This has been the overarching burden of Founders Ministries from our conception. We have tried to encourage the recovery of the gospel of God’s grace and the biblical re-formation of local churches. That burden has consistently led us to think about and try to serve pastors. If a pastor is helped, then a church will be helped. God uses men to lead His churches into those healthy pathways that are prescribed by the Bible.
When a church has wandered away from such paths and perhaps has even traveled far down wrong roads, the way back can be long and arduous. It can be and often is painful. Thus it has ever been and thus it shall ever be with the work of reformation.
Sometimes the difficulty of the challenge causes pastors to shrink back. At times the road to reformation in a local church can appear to lead right over the edge of a steep cliff. Thoughts of taking it seem suicidal.
At other times thoughts of leading a local church into (or back into) more biblically sound patterns of life and faith fill a pastor (especially a young pastor!) with romanticized notions of how wonderful it will be when people are taught what the Word of God actually says. It is easy to imagine that such teachers who would expose error and rightly divide the Word would be cheered as heroes in churches where the Bible is revered as God’s holy Word.
Neither despair nor naiveté is a helpful characteristic when the prospect of local church ministry looms on the horizon. This is true for both pastors and church members. Realistic expectations of the challenges and blessings involved in a reforming ministry are essential if one is to stay the course. The Bible regularly and repeatedly calls us to such realism.

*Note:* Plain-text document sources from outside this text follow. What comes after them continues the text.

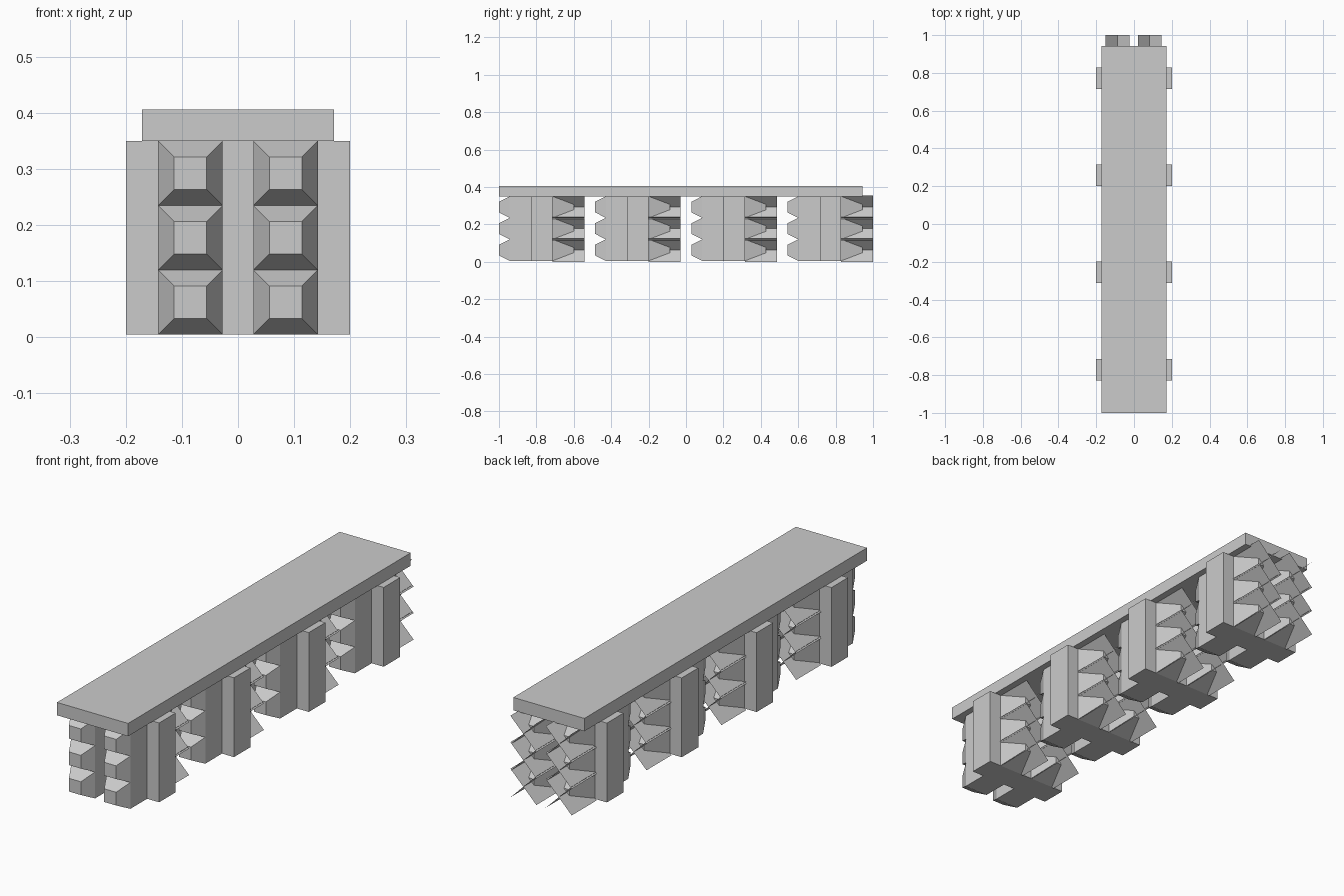
import bpy
import bmesh

cube = bpy.data.objects.get("Cube")
if cube:
    bpy.data.objects.remove(cube, do_unlink=True)

GREY = 0.6
mat = bpy.data.materials.new("plain grey")
mat.use_nodes = True
mat.diffuse_color = (GREY, GREY, GREY, 1)
mat.node_tree.nodes["Principled BSDF"].inputs["Base Color"].default_value = (GREY, GREY, GREY, 1)

CELL = 0.115          # size of one stud cell
BOTTOM = 0.005        # underside of the blocks
TOP = BOTTOM + 3 * CELL
PITCH = 0.5145        # distance between blocks
HALF = CELL / 2


def square(bm, x, y, z, h):
    """Four corner vertices of a square facing along y."""
    return [bm.verts.new((x + sx * h, y, z + sz * h))
            for sx, sz in ((-1, -1), (1, -1), (1, 1), (-1, 1))]


def frustum(bm, x, z, y0, h0, y1, h1):
    a, b = square(bm, x, y0, z, h0), square(bm, x, y1, z, h1)
    bm.faces.new(a)
    bm.faces.new(b)
    for i in range(4):
        j = (i + 1) % 4
        bm.faces.new((a[i], a[j], b[j], b[i]))


def box(bm, x0, x1, y0, y1, z0, z1):
    v = [[bm.verts.new((x, y, z)) for x, z in ((x0, z0), (x1, z0), (x1, z1), (x0, z1))]
         for y in (y0, y1)]
    bm.faces.new(v[0])
    bm.faces.new(v[1])
    for i in range(4):
        j = (i + 1) % 4
        bm.faces.new((v[0][i], v[0][j], v[1][j], v[1][i]))


def finish(name, bm, y=0):
    bmesh.ops.recalc_face_normals(bm, faces=bm.faces)
    mesh = bpy.data.meshes.new(name)
    bm.to_mesh(mesh)
    bm.free()
    mesh.materials.append(mat)
    obj = bpy.data.objects.new(name, mesh)
    obj.location.y = y
    bpy.context.scene.collection.objects.link(obj)


cells = [(side * 0.085, BOTTOM + (row + 0.5) * CELL) for side in (-1, 1) for row in range(3)]

# Top plate
bm = bmesh.new()
box(bm, -0.171, 0.171, -1, 0.943, TOP, 0.406)
finish("top_plate", bm)

for n in range(4):
    y = -1 + n * PITCH

    # Cross slab
    bm = bmesh.new()
    box(bm, -0.2, 0.2, 0.172, 0.286, BOTTOM, TOP)
    finish(f"cross_slab_{n + 1}", bm, y)

    # Front columns
    bm = bmesh.new()
    for x in (-0.085, 0.085):
        box(bm, x - HALF, x + HALF, 0.057, 0.172, BOTTOM, TOP)
    finish(f"front_columns_{n + 1}", bm, y)

    # Blunt studs on the front
    bm = bmesh.new()
    for x, z in cells:
        frustum(bm, x, z, 0.057, HALF, 0, HALF / 2)
    finish(f"front_studs_{n + 1}", bm, y)

    # Tapered spikes on the back
    bm = bmesh.new()
    for x, z in cells:
        frustum(bm, x, z, 0.286, HALF, 0.4, 0.014)
    finish(f"back_spikes_{n + 1}", bm, y)

    # Thin crossed diagonal fins around each spike
    bm = bmesh.new()
    for x, z in cells:
        near = square(bm, x - 0.0025, 0.286, z, 0.0625)
        far = square(bm, x - 0.0025, 0.4565, z, 0.0625)
        for i in (0, 1):
            bm.faces.new((near[i], near[i + 2], far[i + 2], far[i]))
    finish(f"crossed_fins_{n + 1}", bm, y)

In His letter to the church at Sardis, Jesus gives them what must have been a very painful reality check when He said, “I know your works, that you have a name that you are alive, but you are dead” (Revelation 3:1). Imagine being in the congregation when those words were read! The church’s reputation in the community was great. It had a name. It was known for its liveliness. A member of that church would probably have been full of hope and anticipation when the announcement was made that “today we have a letter from the hand of the Apostle John that was dictated by Jesus Christ and addressed specifically to our church.”
Yet, our Lord’s first words are a call to biblical reality. Your reputation on earth is not necessarily the same as your reputation in heaven. What other people are saying about your church is not always what Jesus Christ says about your church. He said that the Sardis church, despite its exalted status in the community, was in reality “dead.”
But what our Lord says next is equally surprising and must not be forgotten. “Be watchful and strengthen the things that remain, …” (v. 2). He does not write them off as hopeless. He calls them to reformation. He calls them back to that which they had originally received and heard and He calls them to repent (v. 3). This is precisely the message that many churches in our day need to hear. It is the message that pastors must be willing to proclaim and apply as they commit themselves to the work of biblical reformation.
The articles that follow are about the work of reformation in local churches. They present that work through the eyes of pastors who have led the way as well as from the perspective of church members who were part of the process. These collective testimonies should encourage us to recognize that God does indeed have power to restore local churches that have gone astray either through neglect or false teaching. He very often is pleased to fan dying embers back into flame, to empower His people to “strengthen the things that remain.”
The way back to healthier, purer streams of church life is often very difficult, but the blessings are worth the battles. And the battles never really end. Because the church must ever be reformed and reforming according to the Word of God.